It’s common amongst all areas of science that published work is often found difficult to reproduce by other researchers, but how much of a problem is this, and should the scientists who published the work be punished for it?
Adam Fetterman, a social psychologist from the University of Essex, thinks issues with replication of work often become too personal, when “It should be about the research and not about researcher”. He also comments that “There are always going to be things that are wrong in our science. No one should be blamed for having things be wrong or demonized for trying to correct them”.
He has a fair point. As a researcher myself, I know how difficult it can be to replicate work, and how the nature of science itself often means that the tiniest difference can have a dramatic effect on the outcome of an experiment. Sometimes the slight variance in result makes very little difference – such as a higher or lower yield of compound – but sometimes the entire findings can be put into question. This can lead researchers to feeling like frauds, or fretting over how their reputation will be affected. Should they feel this way, or is this merely part of the process? They’ve carried out their work and reported what they found, is it their fault that this result is anomalous?
Fetterman and his colleagues carried out a study to delve more into these ideas, and it appears that we assume far worse consequences of our work being unable to be replicated than is necessary. It would seem that scientists would not judge other researchers as harshly as we’d expect when their work came into question, and they viewed academics who admitted any issues much more favourably than those who stood by their questionable results.
The nature of science and of research in general often means that unusual answers are thrown at us, and we can’t always be sure we’ve got it right the first time. The irreproducibility of some results can in fact be interesting in their own right. If the same experiment keeps throwing up different results, we might be interested in why this is, and this leads to the development and improvement of a procedure, or to the discovery of entirely new science.

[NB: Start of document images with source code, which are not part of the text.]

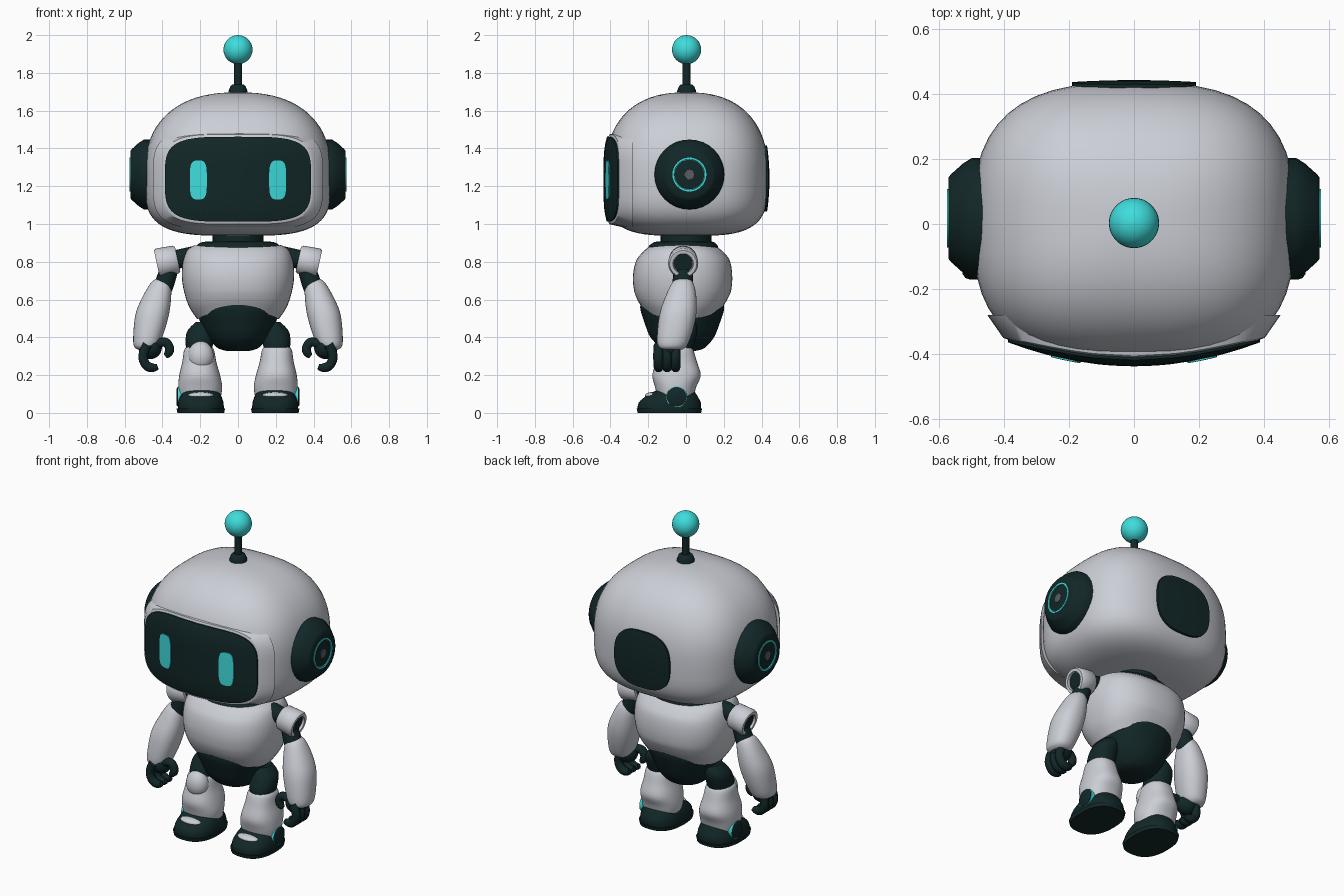
import bpy, bmesh, math
from mathutils import Vector

cube = bpy.data.objects.get("Cube")
if cube:
    bpy.data.objects.remove(cube, do_unlink=True)


def material(name, color):
    m = bpy.data.materials.new(name)
    m.use_nodes = True
    m.diffuse_color = (*color, 1)
    m.node_tree.nodes["Principled BSDF"].inputs["Base Color"].default_value = (*color, 1)
    return m


WHITE = material("shell_white", (0.6, 0.62, 0.67))
DARK = material("joint_dark", (0.006, 0.02, 0.021))
CYAN = material("glow_cyan", (0.05, 0.72, 0.72))
GREY = material("hub_grey", (0.1, 0.11, 0.12))
made = []


def unit_ring(p, n=48):
    """Superellipse outline of exponent p."""
    out = []
    for i in range(n):
        a = math.tau * i / n
        c, s = math.cos(a), math.sin(a)
        out.append((math.copysign(abs(c) ** (2 / p), c), math.copysign(abs(s) ** (2 / p), s)))
    return out


def skin(name, rings, mat):
    """Join rings of points into a closed, smooth surface."""
    bm = bmesh.new()
    rows = [[bm.verts.new(v) for v in r] for r in rings]
    n = len(rows[0])
    for a, b in zip(rows, rows[1:]):
        for i in range(n):
            j = (i + 1) % n
            bm.faces.new((a[i], a[j], b[j], b[i]))
    bm.faces.new(rows[0])
    bm.faces.new(rows[-1])
    bmesh.ops.recalc_face_normals(bm, faces=bm.faces)
    mesh = bpy.data.meshes.new(name)
    bm.to_mesh(mesh)
    bm.free()
    mesh.materials.append(mat)
    ob = bpy.data.objects.new(name, mesh)
    bpy.context.collection.objects.link(ob)
    made.append(ob)
    return ob


def loft(name, sections, mat, p=2.2, side=1, steps=4):
    """Smoothly blended horizontal sections (x, y, z, rx, ry)."""
    S = [Vector(s) for s in sections]
    dense = []
    for i in range(len(S) - 1):
        a, b = S[i], S[i + 1]
        ta = (b - S[max(i - 1, 0)]) / 2
        tb = (S[min(i + 2, len(S) - 1)] - a) / 2
        for k in range(steps):
            t = k / steps
            dense.append(a + ta * t + (3 * (b - a) - 2 * ta - tb) * t ** 2 + (2 * (a - b) + ta + tb) * t ** 3)
    dense.append(S[-1])
    rings = [[(side * (x + rx * u), y + ry * v, z) for u, v in unit_ring(p)] for x, y, z, rx, ry in dense]
    return skin(name, rings, mat)


def lathe(name, profile, center, axis, mat):
    """Round part: (height, radius) pairs turned about an axis."""
    q = Vector((0, 0, 1)).rotation_difference(Vector(axis).normalized())
    c = Vector(center)
    return skin(name, [[c + q @ Vector((r * u, r * v, h)) for u, v in unit_ring(2, 32)] for h, r in profile], mat)


def ball(name, center, radii, mat, side=1):
    x, y, z = center
    a, b, c = radii
    angles = [math.pi * (i / 16 - 0.5) for i in range(17)]
    secs = [(x, y, z + c * math.sin(t), max(a * math.cos(t), 1e-3), max(b * math.cos(t), 1e-3)) for t in angles]
    return loft(name, secs, mat, 2, side, 1)


def plate(name, cx, cz, rx, rz, p, surface, back, mat, flare=1.0):
    """Rounded panel following y = surface(x, z), with its rim running back."""
    outline = unit_ring(p, 64)
    rings = [[(cx + rx * flare * u, back, cz + rz * flare * v) for u, v in outline]]
    for t in (1, 0.97, 0.85, 0.7, 0.5, 0.3, 0.1):
        pts = [(cx + rx * t * u, cz + rz * t * v) for u, v in outline]
        rings.append([(x, surface(x, z), z) for x, z in pts])
    return skin(name, rings, mat)


def tube(name, points, radius, mat):
    cu = bpy.data.curves.new(name, "CURVE")
    cu.dimensions = "3D"
    cu.bevel_depth, cu.bevel_resolution, cu.use_fill_caps = radius, 3, True
    sp = cu.splines.new("NURBS")
    sp.points.add(len(points) - 1)
    for q, co in zip(sp.points, points):
        q.co = (*co, 1)
    sp.points[-1].radius = 0.6
    sp.use_endpoint_u = True
    sp.order_u = 3
    cu.materials.append(mat)
    ob = bpy.data.objects.new(name, cu)
    bpy.context.collection.objects.link(ob)


# Head shell: fuller below, domed above
head = []
for i in range(41):
    a = math.pi * (i / 40 - 0.5)
    p, h = (3.6, 0.32) if a < 0 else (2.4, 0.44)
    s = max(math.cos(a), 1e-4) ** (2 / p)
    z = 1.257 + math.copysign(h * abs(math.sin(a)) ** (2 / p), a)
    head.append((0, 0.003, z, max(0.495 * s, 0.004), max(0.432 * s, 0.004)))
loft("head", head, WHITE, 2.8, 1, 1)


# Face: rim, visor, eyes
def face(x, z):
    return -0.437 + 0.075 * (x / 0.39) ** 2 + 0.02 * ((z - 1.235) / 0.23) ** 4


plate("face_rim", 0, 1.237, 0.402, 0.238, 4, lambda x, z: face(x, z) + 0.008, -0.28, WHITE, 1.12)
plate("visor", 0, 1.237, 0.387, 0.225, 4, face, -0.3, DARK)
for s in (1, -1):
    plate("eye", s * 0.21, 1.233, 0.045, 0.103, 3.6, lambda x, z: face(x, z) - 0.004, -0.40, CYAN)

# Panel on the back of the head
plate("back_panel", 0, 1.24, 0.19, 0.175, 2.7,
      lambda x, z: 0.442 - 0.006 * (x / 0.19) ** 2 - 0.012 * ((z - 1.24) / 0.17) ** 2, 0.38, DARK)

# Ears
for s in (1, -1):
    c, ax = (s * 0.49, 0.018, 1.262), (s, 0, 0)
    lathe("ear", [(-0.08, 0.185), (0.008, 0.185), (0.035, 0.168), (0.072, 0.135), (0.08, 0.125), (0.08, 0.088),
                  (0.07, 0.08)], c, ax, DARK)
    lathe("ear_light", [(0.06, 0.09), (0.084, 0.09), (0.084, 0.081), (0.076, 0.08)], c, ax, CYAN)
    lathe("ear_cap", [(0.06, 0.078), (0.08, 0.078), (0.082, 0.07)], c, ax, DARK)
    lathe("ear_hub", [(0.07, 0.028), (0.085, 0.026)], c, ax, GREY)

# Antenna
up = (0, 0, 1)
lathe("antenna_base", [(1.67, 0.052), (1.705, 0.05), (1.73, 0.04), (1.738, 0.03)], (0, 0.003, 0), up, DARK)
lathe("antenna_stem", [(1.7, 0.022), (1.87, 0.022)], (0, 0.003, 0), up, DARK)
ball("antenna_ball", (0, 0.003, 1.923), (0.077, 0.077, 0.077), CYAN)

# Neck, collar, torso and pelvis
lathe("neck", [(0.84, 0.135), (0.96, 0.135)], (0, 0, 0), up, DARK)
loft("collar", [(0, -0.015, 0.82, 0.22, 0.18), (0, -0.015, 0.875, 0.225, 0.185), (0, -0.01, 0.9, 0.2, 0.165),
                (0, -0.01, 0.908, 0.16, 0.14)], DARK)
torso = loft("torso", [(0, -0.02, 0.495, 0.215, 0.205), (0, -0.02, 0.56, 0.258, 0.236), (0, -0.018, 0.64, 0.285, 0.256),
                       (0, -0.018, 0.72, 0.297, 0.263), (0, -0.016, 0.8, 0.292, 0.25), (0, -0.015, 0.86, 0.27, 0.215),
                       (0, -0.015, 0.888, 0.23, 0.185)], WHITE, 2.4)
for v in torso.data.vertices:  # hem arches up at front and back
    lift = ((v.co.y + 0.02) / 0.22) ** 2
    v.co.z += 0.055 * lift * max(0, 1 - (v.co.z - 0.495) / 0.15)
    v.co.z -= 0.018 * lift * max(0, (v.co.z - 0.82) / 0.07)
loft("pelvis", [(0, -0.01, 0.328, 0.06, 0.06), (0, -0.015, 0.345, 0.11, 0.115), (0, -0.02, 0.40, 0.16, 0.168),
                (0, -0.02, 0.47, 0.195, 0.197), (0, -0.02, 0.54, 0.222, 0.22), (0, -0.02, 0.57, 0.225, 0.222)], DARK)

for s in (1, -1):
    tag = "left_" if s > 0 else "right_"
    # Shoulder and arm
    c, ax = (s * 0.373, -0.015, 0.802), (s, 0, -0.22)
    lathe(tag + "shoulder_joint", [(-0.14, 0.05), (0.045, 0.05)], c, ax, DARK)
    lathe(tag + "shoulder", [(-0.055, 0.05), (-0.055, 0.066), (-0.045, 0.075), (0.045, 0.08), (0.058, 0.072),
                             (0.058, 0.054), (0.04, 0.052)], c, ax, WHITE)
    loft(tag + "upper_arm", [(0.42, -0.02, 0.6, 0.05, 0.05), (0.395, -0.018, 0.67, 0.055, 0.055),
                             (0.365, -0.015, 0.76, 0.05, 0.05)], DARK, 2, s)
    loft(tag + "forearm", [(0.485, -0.075, 0.335, 0.045, 0.055), (0.485, -0.072, 0.36, 0.068, 0.08),
                           (0.468, -0.055, 0.45, 0.084, 0.095), (0.45, -0.04, 0.54, 0.088, 0.096),
                           (0.425, -0.025, 0.63, 0.072, 0.078), (0.408, -0.018, 0.69, 0.052, 0.055),
                           (0.405, -0.015, 0.71, 0.03, 0.03)], WHITE, 2.2, s)
    # Hand
    ball(tag + "palm", (0.465, -0.09, 0.345), (0.062, 0.06, 0.06), DARK, s)
    for y in (-0.145, -0.1, -0.055):
        path = ((0.48, 0.36), (0.51, 0.31), (0.49, 0.25), (0.45, 0.235), (0.425, 0.245))
        tube(tag + "finger", [(s * x, y, z) for x, z in path], 0.026, DARK)
    path = ((0.44, 0.36), (0.39, 0.385), (0.36, 0.35), (0.365, 0.315), (0.385, 0.3))
    tube(tag + "thumb", [(s * x, -0.11, z) for x, z in path], 0.025, DARK)
    # Leg
    loft(tag + "thigh", [(0.205, -0.05, 0.3, 0.06, 0.07), (0.205, -0.045, 0.36, 0.072, 0.085),
                         (0.2, -0.02, 0.43, 0.07, 0.08), (0.175, -0.01, 0.48, 0.05, 0.06)], DARK, 2.2, s)
    loft(tag + "shin", [(0.2, -0.055, 0.085, 0.11, 0.095), (0.2, -0.055, 0.14, 0.116, 0.11),
                        (0.203, -0.05, 0.2, 0.108, 0.128), (0.205, -0.05, 0.27, 0.09, 0.108),
                        (0.206, -0.05, 0.33, 0.08, 0.09), (0.206, -0.05, 0.35, 0.066, 0.075)], WHITE, 2.3, s)
    # Shoe
    loft(tag + "sole", [(0.197, -0.088, 0, 0.124, 0.168), (0.197, -0.088, 0.022, 0.128, 0.173)], DARK, 2.5, s)
    loft(tag + "shoe", [(0.197, -0.088, 0.02, 0.122, 0.168), (0.197, -0.086, 0.055, 0.12, 0.164),
                        (0.197, -0.075, 0.09, 0.108, 0.135), (0.197, -0.06, 0.118, 0.09, 0.1),
                        (0.197, -0.055, 0.125, 0.06, 0.07)], DARK, 2.4, s)
    ball(tag + "toe_patch", (0.197, -0.178, 0.092), (0.068, 0.04, 0.018), WHITE, s)
    lathe(tag + "ankle_light", [(-0.03, 0.055), (0.004, 0.055)], (s * 0.314, -0.05, 0.085), (s, 0, 0), CYAN)
    lathe(tag + "ankle", [(-0.03, 0.052), (0.006, 0.052), (0.011, 0.044)], (s * 0.314, -0.05, 0.085), (s, 0, 0), DARK)

# Knee pad worn on the right leg only
ball("right_knee_pad", (0.197, -0.115, 0.3), (0.068, 0.06, 0.08), WHITE, -1)

# Smooth shading with crisp edges
bpy.ops.object.select_all(action="DESELECT")
for ob in made:
    ob.select_set(True)
bpy.context.view_layer.objects.active = made[0]
bpy.ops.object.shade_smooth_by_angle(angle=math.radians(40))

I myself have a colleague who has carried out the same reaction 22 times. Around half of those times he has successfully synthesised his desired product in high conversion, the others he has apparently randomly had significantly less success, with lower conversions and unseparable mixtures. If the first two or three of those reactions hadn’t have worked, he’d have given up altogether and assumed the reaction didn’t work. It just so happens that the first reaction worked perfectly, so he knew it could be done, but nothing seems to explain the variable results. This is just one example of how seemingly perfectly replicated experiments can give completely different results, and it would be really interesting to find out why.
We’ve all had fluke experiments which we’ve discounted as anomalous, but the issue of reproducibility is something that continues to penetrate all scientific research, and we need to decide how we’re going to view it if we want to continue moving forward.